__Work request__:
Show each line of the records below where the word "meshes" occurs.

__Records for the exercise__:

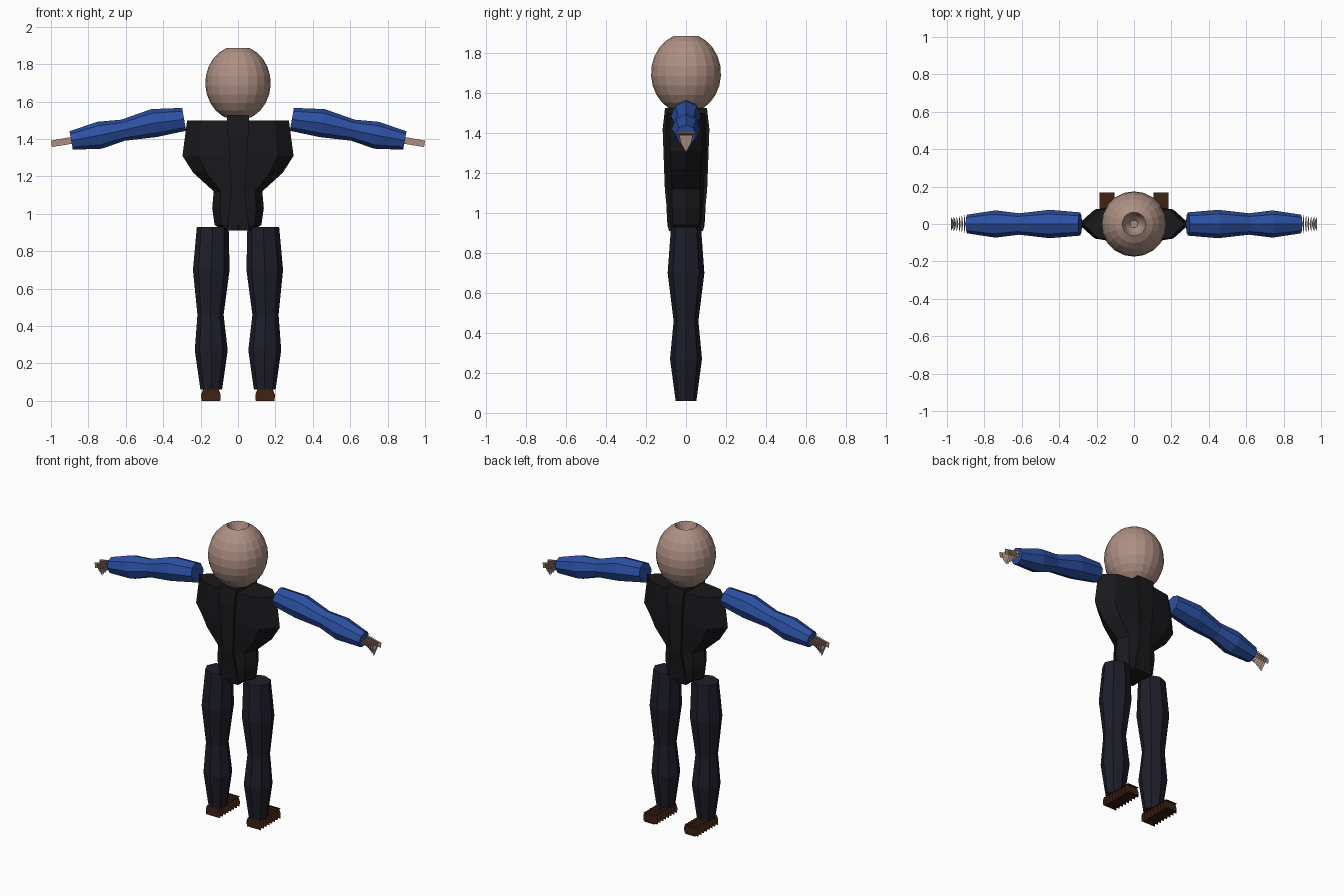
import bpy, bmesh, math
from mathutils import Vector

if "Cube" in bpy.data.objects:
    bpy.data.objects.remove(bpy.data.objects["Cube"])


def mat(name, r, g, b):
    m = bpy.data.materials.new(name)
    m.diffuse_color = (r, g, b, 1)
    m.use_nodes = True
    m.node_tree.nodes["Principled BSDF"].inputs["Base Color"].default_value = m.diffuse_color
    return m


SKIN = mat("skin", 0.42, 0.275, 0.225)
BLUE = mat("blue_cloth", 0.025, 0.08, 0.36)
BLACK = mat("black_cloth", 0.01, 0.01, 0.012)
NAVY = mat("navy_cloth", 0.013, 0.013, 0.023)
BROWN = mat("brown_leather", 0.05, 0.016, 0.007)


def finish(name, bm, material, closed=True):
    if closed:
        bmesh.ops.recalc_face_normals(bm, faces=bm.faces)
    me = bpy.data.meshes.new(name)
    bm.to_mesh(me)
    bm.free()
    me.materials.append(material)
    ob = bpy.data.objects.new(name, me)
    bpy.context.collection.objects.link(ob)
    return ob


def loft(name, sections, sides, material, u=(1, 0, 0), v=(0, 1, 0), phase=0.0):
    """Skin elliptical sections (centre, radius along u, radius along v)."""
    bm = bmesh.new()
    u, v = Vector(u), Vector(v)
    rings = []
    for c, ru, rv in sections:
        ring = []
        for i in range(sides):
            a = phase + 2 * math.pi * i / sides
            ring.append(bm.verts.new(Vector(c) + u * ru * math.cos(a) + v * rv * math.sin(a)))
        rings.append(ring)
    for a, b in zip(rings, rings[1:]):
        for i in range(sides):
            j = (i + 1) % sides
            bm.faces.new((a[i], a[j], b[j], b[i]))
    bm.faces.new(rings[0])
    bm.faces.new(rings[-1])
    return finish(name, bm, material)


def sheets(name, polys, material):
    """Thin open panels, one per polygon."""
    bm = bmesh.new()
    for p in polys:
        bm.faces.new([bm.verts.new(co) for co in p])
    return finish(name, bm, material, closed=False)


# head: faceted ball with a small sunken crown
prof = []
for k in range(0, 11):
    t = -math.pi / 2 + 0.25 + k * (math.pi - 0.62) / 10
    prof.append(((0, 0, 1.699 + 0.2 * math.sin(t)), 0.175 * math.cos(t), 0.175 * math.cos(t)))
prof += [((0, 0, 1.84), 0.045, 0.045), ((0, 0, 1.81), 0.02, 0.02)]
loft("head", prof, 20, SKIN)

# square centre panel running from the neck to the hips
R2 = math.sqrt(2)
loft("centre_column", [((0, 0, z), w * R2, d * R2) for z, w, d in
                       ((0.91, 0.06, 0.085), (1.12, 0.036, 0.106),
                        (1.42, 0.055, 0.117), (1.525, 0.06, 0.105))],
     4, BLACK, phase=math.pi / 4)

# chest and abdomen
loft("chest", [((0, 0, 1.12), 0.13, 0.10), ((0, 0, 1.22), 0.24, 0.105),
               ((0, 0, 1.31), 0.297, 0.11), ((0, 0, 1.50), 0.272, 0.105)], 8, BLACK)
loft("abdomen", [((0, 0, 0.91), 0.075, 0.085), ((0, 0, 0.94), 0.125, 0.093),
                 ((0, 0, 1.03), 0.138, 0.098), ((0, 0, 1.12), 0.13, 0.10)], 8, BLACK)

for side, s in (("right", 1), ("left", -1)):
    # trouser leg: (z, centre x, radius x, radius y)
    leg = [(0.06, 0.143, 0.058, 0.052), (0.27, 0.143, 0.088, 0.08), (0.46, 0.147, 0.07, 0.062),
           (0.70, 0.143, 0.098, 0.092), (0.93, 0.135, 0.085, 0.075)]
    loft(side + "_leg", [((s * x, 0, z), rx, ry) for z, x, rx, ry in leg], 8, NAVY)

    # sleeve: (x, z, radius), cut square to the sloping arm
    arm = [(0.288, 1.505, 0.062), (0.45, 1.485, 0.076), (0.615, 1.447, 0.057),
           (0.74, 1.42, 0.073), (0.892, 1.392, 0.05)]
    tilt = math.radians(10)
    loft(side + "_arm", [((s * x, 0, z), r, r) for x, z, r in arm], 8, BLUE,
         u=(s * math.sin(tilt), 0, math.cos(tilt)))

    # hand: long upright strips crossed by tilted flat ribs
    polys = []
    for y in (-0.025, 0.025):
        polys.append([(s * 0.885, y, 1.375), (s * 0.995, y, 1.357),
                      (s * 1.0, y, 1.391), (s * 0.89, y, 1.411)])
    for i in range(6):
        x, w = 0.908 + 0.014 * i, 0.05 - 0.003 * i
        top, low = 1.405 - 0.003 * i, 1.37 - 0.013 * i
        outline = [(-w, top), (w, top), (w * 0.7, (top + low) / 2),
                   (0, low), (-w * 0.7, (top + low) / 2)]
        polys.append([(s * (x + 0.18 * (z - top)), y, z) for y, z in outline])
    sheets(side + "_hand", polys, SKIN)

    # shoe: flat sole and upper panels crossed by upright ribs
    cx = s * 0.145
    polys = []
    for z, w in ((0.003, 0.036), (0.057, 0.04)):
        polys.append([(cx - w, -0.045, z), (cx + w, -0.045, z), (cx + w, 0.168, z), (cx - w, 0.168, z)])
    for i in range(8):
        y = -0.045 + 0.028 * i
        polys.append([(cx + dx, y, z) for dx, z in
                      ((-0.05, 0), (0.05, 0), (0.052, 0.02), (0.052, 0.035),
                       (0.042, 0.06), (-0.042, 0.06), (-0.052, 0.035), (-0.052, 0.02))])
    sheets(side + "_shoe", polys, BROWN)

---

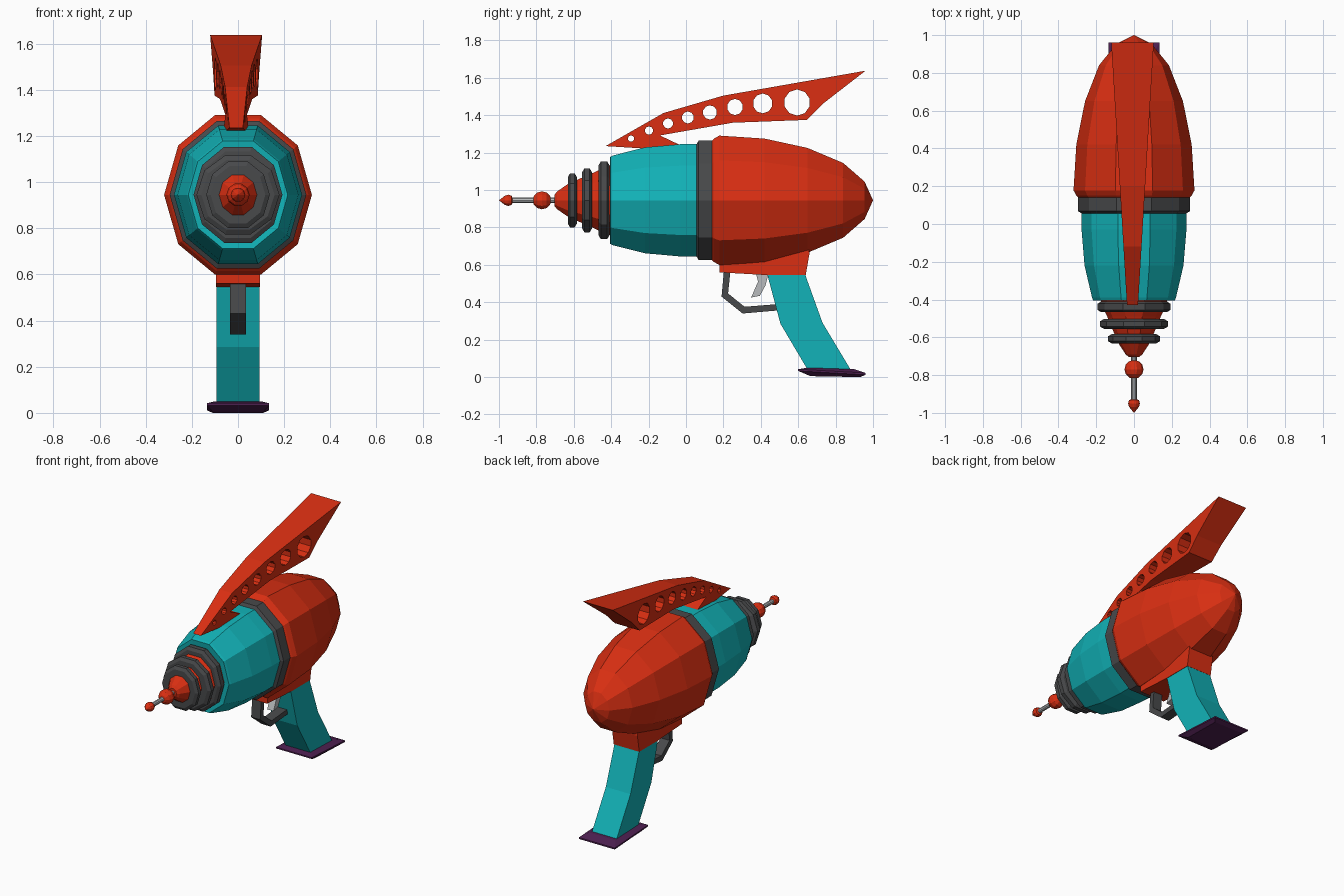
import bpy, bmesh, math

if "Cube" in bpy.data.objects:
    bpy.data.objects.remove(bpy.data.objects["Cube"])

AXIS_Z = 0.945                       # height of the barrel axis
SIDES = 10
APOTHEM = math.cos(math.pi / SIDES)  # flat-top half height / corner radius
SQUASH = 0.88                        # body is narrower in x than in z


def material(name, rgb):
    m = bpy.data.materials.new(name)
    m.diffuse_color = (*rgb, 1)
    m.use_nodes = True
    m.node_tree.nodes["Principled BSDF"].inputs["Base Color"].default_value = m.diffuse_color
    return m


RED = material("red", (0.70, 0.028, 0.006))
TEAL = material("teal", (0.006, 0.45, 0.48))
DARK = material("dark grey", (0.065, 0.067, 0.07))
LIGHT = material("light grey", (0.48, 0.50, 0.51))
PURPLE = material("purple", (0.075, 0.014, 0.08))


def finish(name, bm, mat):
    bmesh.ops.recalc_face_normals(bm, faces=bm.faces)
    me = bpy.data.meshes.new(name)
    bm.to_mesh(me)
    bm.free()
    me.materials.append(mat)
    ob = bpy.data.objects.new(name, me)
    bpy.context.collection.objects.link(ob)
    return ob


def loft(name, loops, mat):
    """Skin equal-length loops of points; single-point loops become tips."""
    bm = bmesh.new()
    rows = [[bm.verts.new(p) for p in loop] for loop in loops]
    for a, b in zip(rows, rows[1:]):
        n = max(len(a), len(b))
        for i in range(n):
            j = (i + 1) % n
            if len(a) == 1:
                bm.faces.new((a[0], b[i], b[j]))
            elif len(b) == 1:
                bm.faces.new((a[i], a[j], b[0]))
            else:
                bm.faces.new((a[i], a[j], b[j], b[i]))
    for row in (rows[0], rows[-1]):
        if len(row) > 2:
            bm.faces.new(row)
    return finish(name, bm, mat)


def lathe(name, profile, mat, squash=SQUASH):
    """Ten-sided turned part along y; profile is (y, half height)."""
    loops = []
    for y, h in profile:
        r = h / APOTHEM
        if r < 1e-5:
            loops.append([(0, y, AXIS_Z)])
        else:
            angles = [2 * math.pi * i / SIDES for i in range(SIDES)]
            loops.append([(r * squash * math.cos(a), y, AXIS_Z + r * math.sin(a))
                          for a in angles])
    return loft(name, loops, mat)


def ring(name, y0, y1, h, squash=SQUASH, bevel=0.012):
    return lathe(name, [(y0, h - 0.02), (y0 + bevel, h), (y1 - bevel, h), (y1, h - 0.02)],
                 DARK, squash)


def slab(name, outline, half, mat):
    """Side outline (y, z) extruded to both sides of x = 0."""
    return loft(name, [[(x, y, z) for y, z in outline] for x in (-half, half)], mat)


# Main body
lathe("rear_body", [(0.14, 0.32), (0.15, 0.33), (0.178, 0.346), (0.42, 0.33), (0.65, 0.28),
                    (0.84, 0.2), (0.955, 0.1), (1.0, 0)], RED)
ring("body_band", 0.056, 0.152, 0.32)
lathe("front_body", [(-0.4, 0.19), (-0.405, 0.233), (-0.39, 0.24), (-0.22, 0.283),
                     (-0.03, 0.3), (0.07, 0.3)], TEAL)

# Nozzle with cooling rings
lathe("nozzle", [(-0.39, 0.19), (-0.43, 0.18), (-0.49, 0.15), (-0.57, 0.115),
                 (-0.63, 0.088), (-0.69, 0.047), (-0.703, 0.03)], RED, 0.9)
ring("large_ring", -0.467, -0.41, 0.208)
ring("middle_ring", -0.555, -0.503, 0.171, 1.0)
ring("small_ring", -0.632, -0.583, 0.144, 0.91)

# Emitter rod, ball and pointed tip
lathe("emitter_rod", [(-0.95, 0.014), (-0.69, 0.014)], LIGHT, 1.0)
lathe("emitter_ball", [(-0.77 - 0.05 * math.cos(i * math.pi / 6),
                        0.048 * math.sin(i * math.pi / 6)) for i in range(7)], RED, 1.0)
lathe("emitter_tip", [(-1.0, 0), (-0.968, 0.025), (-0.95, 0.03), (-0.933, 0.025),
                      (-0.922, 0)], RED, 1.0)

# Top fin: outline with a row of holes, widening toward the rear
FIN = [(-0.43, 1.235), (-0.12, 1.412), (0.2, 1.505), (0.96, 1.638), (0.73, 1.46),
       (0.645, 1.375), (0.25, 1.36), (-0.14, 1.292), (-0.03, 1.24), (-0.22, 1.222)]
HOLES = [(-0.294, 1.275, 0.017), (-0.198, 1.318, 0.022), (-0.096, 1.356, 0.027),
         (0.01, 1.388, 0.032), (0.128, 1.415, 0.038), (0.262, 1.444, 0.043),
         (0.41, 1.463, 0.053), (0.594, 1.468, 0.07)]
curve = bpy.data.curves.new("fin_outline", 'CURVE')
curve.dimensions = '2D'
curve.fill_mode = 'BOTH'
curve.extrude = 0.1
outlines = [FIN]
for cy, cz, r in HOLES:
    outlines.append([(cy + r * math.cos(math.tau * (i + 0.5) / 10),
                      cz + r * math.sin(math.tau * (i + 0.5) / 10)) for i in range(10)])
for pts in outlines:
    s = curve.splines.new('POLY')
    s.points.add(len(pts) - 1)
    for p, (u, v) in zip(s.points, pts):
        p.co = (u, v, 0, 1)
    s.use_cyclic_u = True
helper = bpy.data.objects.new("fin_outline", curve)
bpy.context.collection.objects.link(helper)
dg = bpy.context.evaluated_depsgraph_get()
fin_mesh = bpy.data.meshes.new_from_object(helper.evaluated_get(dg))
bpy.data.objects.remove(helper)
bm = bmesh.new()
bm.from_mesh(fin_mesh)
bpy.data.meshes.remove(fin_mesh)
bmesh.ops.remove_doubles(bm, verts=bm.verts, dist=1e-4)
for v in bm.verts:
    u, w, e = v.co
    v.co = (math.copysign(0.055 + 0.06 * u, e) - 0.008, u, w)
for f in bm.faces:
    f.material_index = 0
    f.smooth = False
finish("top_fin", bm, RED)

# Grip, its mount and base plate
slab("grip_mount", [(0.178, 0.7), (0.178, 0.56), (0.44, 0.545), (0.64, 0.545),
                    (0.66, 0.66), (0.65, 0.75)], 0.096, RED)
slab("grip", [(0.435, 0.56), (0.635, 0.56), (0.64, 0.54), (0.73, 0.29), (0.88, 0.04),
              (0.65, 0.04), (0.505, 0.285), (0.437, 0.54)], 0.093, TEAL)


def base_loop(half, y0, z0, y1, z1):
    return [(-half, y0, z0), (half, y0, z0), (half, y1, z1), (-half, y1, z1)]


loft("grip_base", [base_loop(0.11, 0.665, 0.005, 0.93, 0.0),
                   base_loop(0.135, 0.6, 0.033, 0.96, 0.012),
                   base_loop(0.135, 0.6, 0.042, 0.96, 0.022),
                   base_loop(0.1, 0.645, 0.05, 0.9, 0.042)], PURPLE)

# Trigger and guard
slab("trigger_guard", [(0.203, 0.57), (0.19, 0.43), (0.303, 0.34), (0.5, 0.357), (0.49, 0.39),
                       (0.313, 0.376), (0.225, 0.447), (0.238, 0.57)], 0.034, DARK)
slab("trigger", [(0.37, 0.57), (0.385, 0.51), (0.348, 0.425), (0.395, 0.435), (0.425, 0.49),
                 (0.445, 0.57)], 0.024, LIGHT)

__Solution to the exercise__:
    me = bpy.data.meshes.new(name)
    me = bpy.data.meshes.new(name)
fin_mesh = bpy.data.meshes.new_from_object(helper.evaluated_get(dg))
bpy.data.meshes.remove(fin_mesh)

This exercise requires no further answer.